MUMBAI: Before her triumphant performance in Meghna Gulzar's Raazi is out for all to see, Alia Bhatt says she prefers to show the vulnerable and unpolished side of the characters she essays rather than shining like a perfect diamond on the big screen.
In an interview, Alia spoke about Raazi, her film journey and what's on the plate next.
You had a private screening of Raazi. What were the responses like?
I can't be objective about my own work. This film is different from my others in that it has certain suspense element. All of us associated with the film knew what the surprise element was. So I was looking at the responses of my guests to see how they reacted to the surprise element. And it was all very heartening, very encouraging.
Does people's approval matter to you?
Of course, it does. There are some people in my life whose opinion is really valuable to me. That apart, I make all my decisions myself. The scripts I read and decide to do are chosen by me. Of course, I sound off the scripts to some people close to me. But for better or worse, the final decision to do or not do a film is mine.
You got to work with your mother (actress Soni Razdan) for the first time. What was that like?
It was as though she had come visiting me on the sets and decided to join me in front of the camera. We were very professional in front of the camera. And like any mother and daughter when it was off. Sadly, it was mostly work, work, and work. We hardly got any time to hang around together.
Raazi is your first political film. And you play a selfless woman ready to die for her country. Do such people really exist anymore?
I am sure they do. That's how civilisation moves forward. It is true that self-preservation is the first instinct of every human being. Would anyone put the country before one's own life the way Sehmat does in Raazi? Yes, of course! What about the jawaans who put their lives in danger to protect the country? So yeah, I think it isn't impossible to have that level of selflessness even in today's day and age, provided there is the right impetus to look beyond yourself. And Sehmat finds that impetus.
I believe Raazi required more preparation than all your other roles so far?

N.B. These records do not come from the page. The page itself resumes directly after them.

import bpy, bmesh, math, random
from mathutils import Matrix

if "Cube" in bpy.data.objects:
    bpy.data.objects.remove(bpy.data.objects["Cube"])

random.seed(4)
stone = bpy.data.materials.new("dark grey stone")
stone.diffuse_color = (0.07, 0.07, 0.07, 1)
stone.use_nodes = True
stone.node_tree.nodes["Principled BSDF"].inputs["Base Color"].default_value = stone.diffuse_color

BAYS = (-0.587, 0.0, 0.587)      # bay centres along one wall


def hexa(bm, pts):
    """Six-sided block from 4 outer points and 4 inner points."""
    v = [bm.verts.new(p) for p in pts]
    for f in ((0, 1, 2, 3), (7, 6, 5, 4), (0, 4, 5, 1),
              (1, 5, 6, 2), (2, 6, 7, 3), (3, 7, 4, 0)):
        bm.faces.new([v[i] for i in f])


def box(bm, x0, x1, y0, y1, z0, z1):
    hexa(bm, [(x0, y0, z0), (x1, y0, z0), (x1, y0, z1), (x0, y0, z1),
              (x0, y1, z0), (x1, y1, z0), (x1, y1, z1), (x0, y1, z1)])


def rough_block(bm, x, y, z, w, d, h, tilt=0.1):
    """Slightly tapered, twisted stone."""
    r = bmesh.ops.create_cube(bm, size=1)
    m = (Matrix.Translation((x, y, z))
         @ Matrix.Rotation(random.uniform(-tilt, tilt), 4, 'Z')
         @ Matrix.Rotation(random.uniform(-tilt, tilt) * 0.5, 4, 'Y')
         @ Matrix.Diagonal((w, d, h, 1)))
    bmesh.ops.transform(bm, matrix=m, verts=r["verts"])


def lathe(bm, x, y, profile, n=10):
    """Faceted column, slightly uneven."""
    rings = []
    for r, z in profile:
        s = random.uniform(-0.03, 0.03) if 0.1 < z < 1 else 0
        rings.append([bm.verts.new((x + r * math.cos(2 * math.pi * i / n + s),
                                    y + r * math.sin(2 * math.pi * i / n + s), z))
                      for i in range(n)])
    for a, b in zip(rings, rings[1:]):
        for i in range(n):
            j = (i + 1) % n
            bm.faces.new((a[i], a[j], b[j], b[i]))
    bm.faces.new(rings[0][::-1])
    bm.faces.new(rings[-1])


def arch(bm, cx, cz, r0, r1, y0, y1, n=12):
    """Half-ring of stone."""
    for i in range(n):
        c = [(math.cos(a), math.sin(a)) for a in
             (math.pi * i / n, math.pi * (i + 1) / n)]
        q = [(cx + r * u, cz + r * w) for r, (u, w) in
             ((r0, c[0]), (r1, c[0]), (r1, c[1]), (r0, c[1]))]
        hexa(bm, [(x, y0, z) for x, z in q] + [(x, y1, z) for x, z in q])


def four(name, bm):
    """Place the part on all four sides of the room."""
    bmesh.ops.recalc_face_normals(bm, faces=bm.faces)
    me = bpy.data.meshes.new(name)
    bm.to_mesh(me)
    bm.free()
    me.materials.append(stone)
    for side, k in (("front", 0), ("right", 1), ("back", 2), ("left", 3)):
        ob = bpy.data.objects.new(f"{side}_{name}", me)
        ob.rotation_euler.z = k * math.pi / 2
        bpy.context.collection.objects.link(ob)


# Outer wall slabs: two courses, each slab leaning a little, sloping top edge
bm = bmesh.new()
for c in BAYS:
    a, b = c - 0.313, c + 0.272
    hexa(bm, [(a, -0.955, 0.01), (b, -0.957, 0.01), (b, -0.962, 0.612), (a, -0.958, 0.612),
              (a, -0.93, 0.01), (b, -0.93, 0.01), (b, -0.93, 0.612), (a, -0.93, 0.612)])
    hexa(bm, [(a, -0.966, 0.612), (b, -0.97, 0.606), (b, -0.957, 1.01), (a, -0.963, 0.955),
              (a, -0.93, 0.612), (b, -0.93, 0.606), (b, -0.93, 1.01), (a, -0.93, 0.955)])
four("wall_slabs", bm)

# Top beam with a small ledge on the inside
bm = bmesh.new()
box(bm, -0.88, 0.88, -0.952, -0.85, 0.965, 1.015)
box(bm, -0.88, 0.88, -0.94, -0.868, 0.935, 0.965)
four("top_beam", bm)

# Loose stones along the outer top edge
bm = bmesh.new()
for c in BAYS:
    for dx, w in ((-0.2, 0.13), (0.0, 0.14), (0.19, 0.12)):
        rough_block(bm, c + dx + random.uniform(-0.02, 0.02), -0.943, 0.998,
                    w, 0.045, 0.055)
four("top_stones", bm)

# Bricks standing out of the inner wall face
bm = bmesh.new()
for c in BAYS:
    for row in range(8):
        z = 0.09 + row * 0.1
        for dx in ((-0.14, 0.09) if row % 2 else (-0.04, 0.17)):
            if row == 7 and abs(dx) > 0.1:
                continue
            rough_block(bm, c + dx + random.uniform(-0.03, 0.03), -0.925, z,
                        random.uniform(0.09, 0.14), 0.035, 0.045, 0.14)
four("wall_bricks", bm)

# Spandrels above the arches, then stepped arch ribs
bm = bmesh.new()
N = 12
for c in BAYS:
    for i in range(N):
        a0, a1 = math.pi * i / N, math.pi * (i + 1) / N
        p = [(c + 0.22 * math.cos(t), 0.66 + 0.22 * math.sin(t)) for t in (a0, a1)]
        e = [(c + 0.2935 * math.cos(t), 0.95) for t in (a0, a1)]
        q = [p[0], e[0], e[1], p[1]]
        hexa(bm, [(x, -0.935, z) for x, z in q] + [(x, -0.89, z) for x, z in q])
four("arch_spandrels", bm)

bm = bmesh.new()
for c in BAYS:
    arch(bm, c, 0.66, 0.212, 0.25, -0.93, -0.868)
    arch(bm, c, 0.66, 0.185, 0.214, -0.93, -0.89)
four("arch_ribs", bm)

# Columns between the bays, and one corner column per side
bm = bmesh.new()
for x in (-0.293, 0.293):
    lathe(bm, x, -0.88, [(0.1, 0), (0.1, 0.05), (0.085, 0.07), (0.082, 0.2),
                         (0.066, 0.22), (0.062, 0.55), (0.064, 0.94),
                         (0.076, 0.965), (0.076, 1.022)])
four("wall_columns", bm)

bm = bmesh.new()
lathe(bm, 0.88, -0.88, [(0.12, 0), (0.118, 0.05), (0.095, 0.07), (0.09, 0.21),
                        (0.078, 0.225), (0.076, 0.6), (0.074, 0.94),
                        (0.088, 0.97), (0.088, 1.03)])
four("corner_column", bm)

I'd agree with that, yes. The closest I came to preparing this much was when I did Udta Punjab. For Raazi, I set aside a month before shooting. I cleaned up my Urdu language. I learnt how to drive a jonga (a jeep used by the Indian Army). I learnt some self-defence moves plus some techniques that spies have to learn before they are on their job. It was a lot of hard work and fun. But I think no amount of preparation can really prepare you for that moment when you finally face the camera.

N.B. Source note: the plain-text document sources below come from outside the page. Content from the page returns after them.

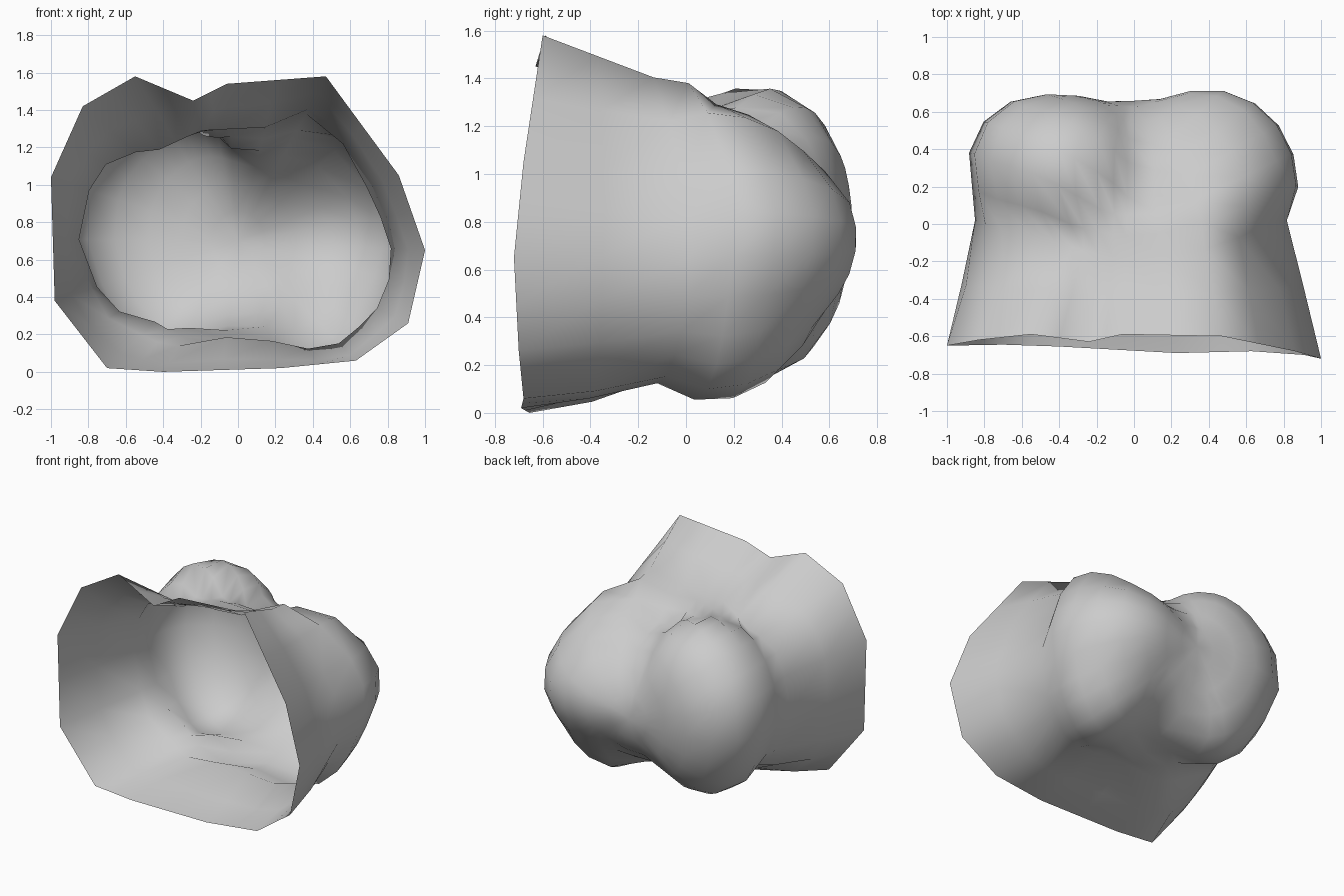
import bpy, bmesh, math
from mathutils import Vector

cube = bpy.data.objects.get("Cube")
if cube:
    bpy.data.objects.remove(cube, do_unlink=True)

CENTRE = Vector((0, -0.2, 0.7))   # point the rings are measured from
STEPS = 8                         # rings from the waist to the back pole

# Flared front rim (x, y, z), listed around the opening
RIM = [(1, -.72, .65), (.86, -.68, 1.05), (.47, -.6, 1.58), (-.06, -.59, 1.54),
       (-.24, -.63, 1.45), (-.55, -.59, 1.58), (-.83, -.62, 1.42), (-1, -.65, 1.04),
       (-.98, -.65, .38), (-.7, -.645, .02), (-.4, -.655, 0), (.23, -.69, .02),
       (.63, -.68, .06), (.91, -.7, .26)]

# Narrow throat outline (x, z)
WAIST = [(.82, .7), (.6, 1.18), (.36, 1.42), (.2, 1.31), (-.2, 1.29), (-.46, 1.17),
         (-.66, 1.18), (-.86, .87), (-.84, .55), (-.69, .28), (-.37, .13),
         (.02, .2), (.44, .11), (.58, .17), (.8, .4)]

# Rounded lobes of the back: centre, radii
LOBES = [((-.38, .28, .74), (.46, .41, .6)),    # tall lobe on the right
         ((-.54, .31, .8), (.35, .36, .4)),     # its outer shoulder
         ((-.36, .27, .95), (.43, .38, .41)),   # its broad top
         ((.42, .1, .68), (.44, .5, .63)),      # lobe on the left
         ((.4, .24, .73), (.47, .48, .4)),      # its rear bulge
         ((.38, -.1, 1.1), (.26, .21, .33)),    # bump over the left lobe
         ((.05, .12, .7), (.7, .54, .48)),      # core joining them
         ((0, -.1, .72), (.78, .37, .59))]      # throat behind the waist


def outline_radius(points, angle):
    """Distance from the axis to a closed outline along one direction."""
    d = Vector((math.cos(angle), math.sin(angle)))
    best = 0
    for i, p in enumerate(points):
        a = Vector((p[0], p[1] - CENTRE.z))
        q = points[(i + 1) % len(points)]
        e = Vector((q[0], q[1] - CENTRE.z)) - a
        det = d.cross(e)
        if abs(det) > 1e-6:
            r, t = a.cross(e) / det, a.cross(d) / det
            if r > 0 and -1e-4 <= t <= 1.0001:
                best = max(best, r)
    return best


def lobe_distance(d):
    """Soft maximum of the distances at which a ray leaves the lobes."""
    total = 0
    for centre, radii in LOBES:
        o = Vector([(CENTRE[k] - centre[k]) / radii[k] for k in range(3)])
        v = Vector([d[k] / radii[k] for k in range(3)])
        a, b, c = v.dot(v), o.dot(v), o.dot(o) - 1
        disc = b * b - a * c
        if disc > 0:
            total += max(0, (math.sqrt(disc) - b) / a) ** 28
    return total ** (1 / 28)


# One column of points per rim corner and per rim edge midpoint
bm = bmesh.new()
pole = bm.verts.new(CENTRE + Vector((0, lobe_distance(Vector((0, 1, 0))), 0)))
columns = []
for i, p in enumerate(RIM):
    start, end = Vector(p), Vector(RIM[(i + 1) % len(RIM)])
    for rim in (start, (start + end) / 2):
        angle = math.atan2(rim.z - CENTRE.z, rim.x)
        out = Vector((math.cos(angle), 0, math.sin(angle)))
        radius = outline_radius(WAIST, angle)
        waist = CENTRE + out * radius
        waist.y = -.18 + .2 * out.x ** 2
        path = [rim, rim.lerp(waist, .5) + out * .03 * max(0, -out.z), waist]
        theta = math.atan2(radius, waist.y - CENTRE.y)
        for s in range(1, STEPS):
            t = theta * (1 - s / STEPS)
            d = out * math.sin(t) + Vector((0, math.cos(t), 0))
            path.append(CENTRE + d * lobe_distance(d))
        columns.append([bm.verts.new(v) for v in path])

# Skin between neighbouring columns, closed at the back
for i, col in enumerate(columns):
    nxt = columns[(i + 1) % len(columns)]
    for j in range(len(col) - 1):
        bm.faces.new((col[j], col[j + 1], nxt[j + 1], nxt[j]))
    bm.faces.new((col[-1], pole, nxt[-1]))
bmesh.ops.recalc_face_normals(bm, faces=bm.faces)
for f in bm.faces:
    f.smooth = True

mesh = bpy.data.meshes.new("lumpy_shell")
bm.to_mesh(mesh)
bm.free()
shell = bpy.data.objects.new("lumpy_shell", mesh)
bpy.context.collection.objects.link(shell)

# Plain grey surface
grey = bpy.data.materials.new("plain_grey")
grey.use_nodes = True
colour = (.6, .6, .6, 1)
grey.diffuse_color = colour
grey.node_tree.nodes["Principled BSDF"].inputs["Base Color"].default_value = colour
mesh.materials.append(grey)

Do you prefer going into a character unrehearsed?
I prefer going into my character without polishing her flaws and imperfections. I don't want to be this shining diamond on-screen. I like to show the vulnerable, unpolished side of my character.
Speaking of brushing up your Urdu, was that hard for you to do?
It was a new way of working. Normally we don't pay that much attention to the way we speak our lines. But let me tell you, Ranveer Singh, my co-star in my next release Gully Boys, is very much into linguistic fine-tuning. He actually works on the voice, the tone, the way the dialogues are spoken for his characters. I like that.
You have done some really entertaining ads with Ranveer Singh?
Yeah, I enjoyed doing those with him. Even in those ads you can see how much he works on his voice and accent. But shooting Gully Boys with Ranveer is a different experience altogether. Zoya Akhtar (the director), Ranveer and I had loads of fun.
Do you also play a rap singer in Gully Boys like Ranveer does? Are you a Muslim character again?
No, I am not a musician in Gully Boys. As for the way I look, I leave it to Zoya to explain all that when they are ready.
Zoya would be your third female director, fourth if we count Sangharsh which you did as a child with Tanuja Chandra. How different is working with Gauri Shinde, Meghna Gulzar and Zoya as compared with your other directors?
No different at all. There is absolutely no difference between working with male and female directors. I don't think we should evaluate talent according to the individual's gender. If you are referring to women as more sensitive directors, then let me remind you, my father Mahesh Bhatt made some very sensitive films like Arth, Saaransh and Zakhm. So I won't go with a gender division of directorial abilities.
Six years as a leading lady. How do you look back at the frenetic rush of projects and the stardom that you've obtained? Are you exhausted? Do you need a break?
Not at all. In fact, I am more enthused now than ever before. I love that rush of adrenaline that I feel when I start a film. I also love promoting my films.
Would you miss the limelight when you are no longer in it?
Of course I know a day would come when it won't be there anymore. It is therefore important to not take it too seriously, to enjoy it while it lasts. I am having a blast.
Have you signed anything new?
Actually, I have. But I leave the announcement to the producers. At the moment I have Gully Boys, which is complete. Now one year would be taken up with Bramhastra and Kalank, both Karan Johar's productions which is like home to me.